----- Extracted data

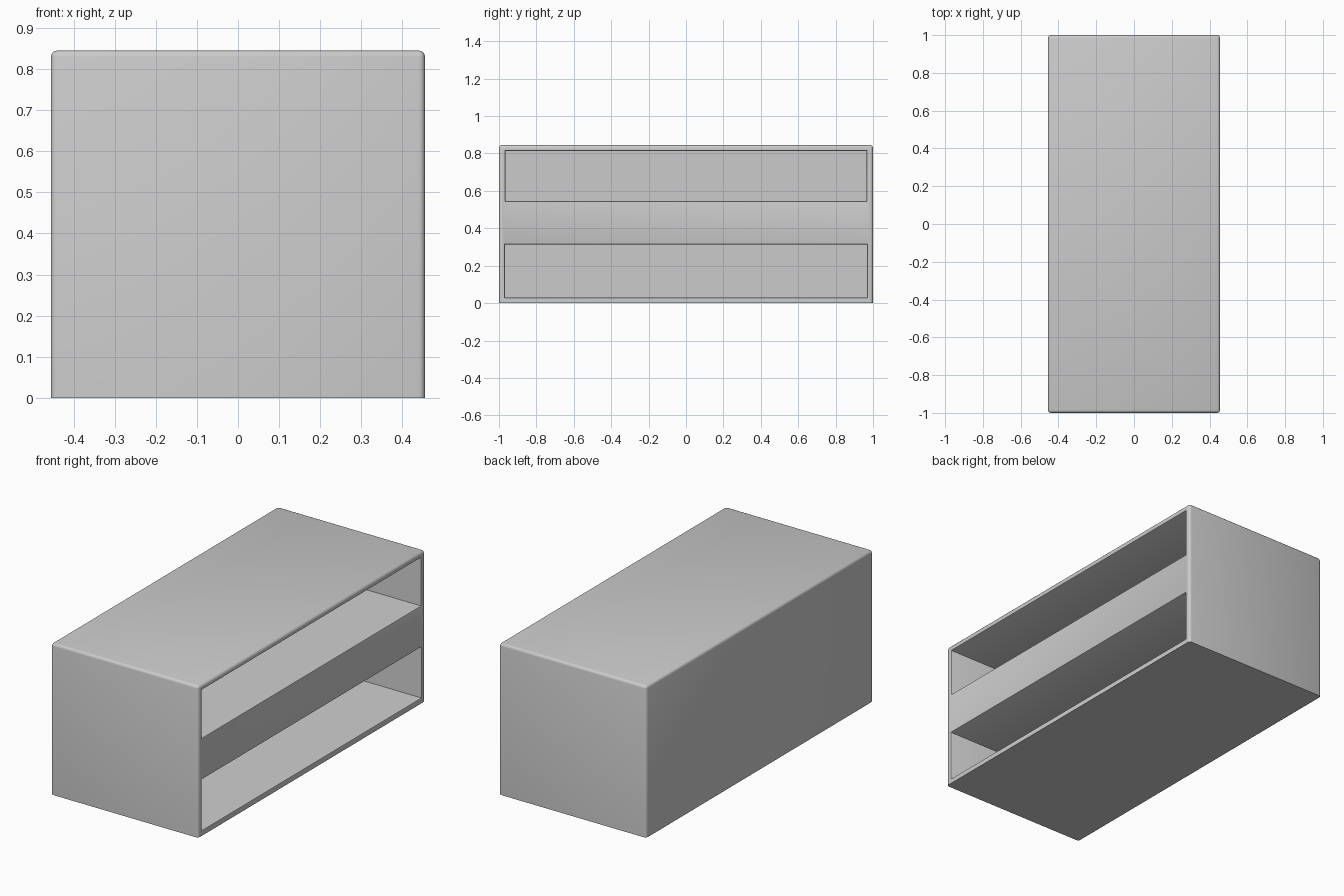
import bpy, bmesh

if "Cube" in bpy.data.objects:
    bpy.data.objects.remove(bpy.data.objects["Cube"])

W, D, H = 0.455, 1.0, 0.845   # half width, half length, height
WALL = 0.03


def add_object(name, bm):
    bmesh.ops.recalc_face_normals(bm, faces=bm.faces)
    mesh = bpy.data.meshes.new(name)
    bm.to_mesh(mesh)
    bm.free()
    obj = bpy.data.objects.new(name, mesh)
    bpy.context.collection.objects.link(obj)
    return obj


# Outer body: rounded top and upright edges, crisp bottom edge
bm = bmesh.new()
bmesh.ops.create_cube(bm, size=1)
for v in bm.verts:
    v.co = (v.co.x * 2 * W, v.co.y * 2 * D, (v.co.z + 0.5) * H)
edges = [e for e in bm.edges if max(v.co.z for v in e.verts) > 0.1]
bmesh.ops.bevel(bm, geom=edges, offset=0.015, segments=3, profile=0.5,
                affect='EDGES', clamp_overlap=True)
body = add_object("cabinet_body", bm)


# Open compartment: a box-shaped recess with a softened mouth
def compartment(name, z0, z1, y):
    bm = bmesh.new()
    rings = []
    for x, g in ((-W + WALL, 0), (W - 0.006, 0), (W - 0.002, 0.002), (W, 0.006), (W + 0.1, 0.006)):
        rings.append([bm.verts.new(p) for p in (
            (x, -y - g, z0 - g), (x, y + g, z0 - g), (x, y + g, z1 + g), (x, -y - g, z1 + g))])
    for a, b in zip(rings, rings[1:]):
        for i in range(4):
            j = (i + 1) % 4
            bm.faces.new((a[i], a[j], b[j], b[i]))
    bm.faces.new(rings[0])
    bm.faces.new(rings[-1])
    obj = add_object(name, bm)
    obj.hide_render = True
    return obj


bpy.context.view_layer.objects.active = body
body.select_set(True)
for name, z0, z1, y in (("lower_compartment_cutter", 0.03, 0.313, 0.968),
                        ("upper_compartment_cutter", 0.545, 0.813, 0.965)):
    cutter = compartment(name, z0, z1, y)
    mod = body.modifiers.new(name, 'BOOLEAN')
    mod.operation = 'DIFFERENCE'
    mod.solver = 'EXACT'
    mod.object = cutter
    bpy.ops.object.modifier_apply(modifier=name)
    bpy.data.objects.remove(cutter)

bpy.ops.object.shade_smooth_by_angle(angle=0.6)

----------

Lines holding "True": copy each one from the records above.

**Result**.
                affect='EDGES', clamp_overlap=True)
    obj.hide_render = True
body.select_set(True)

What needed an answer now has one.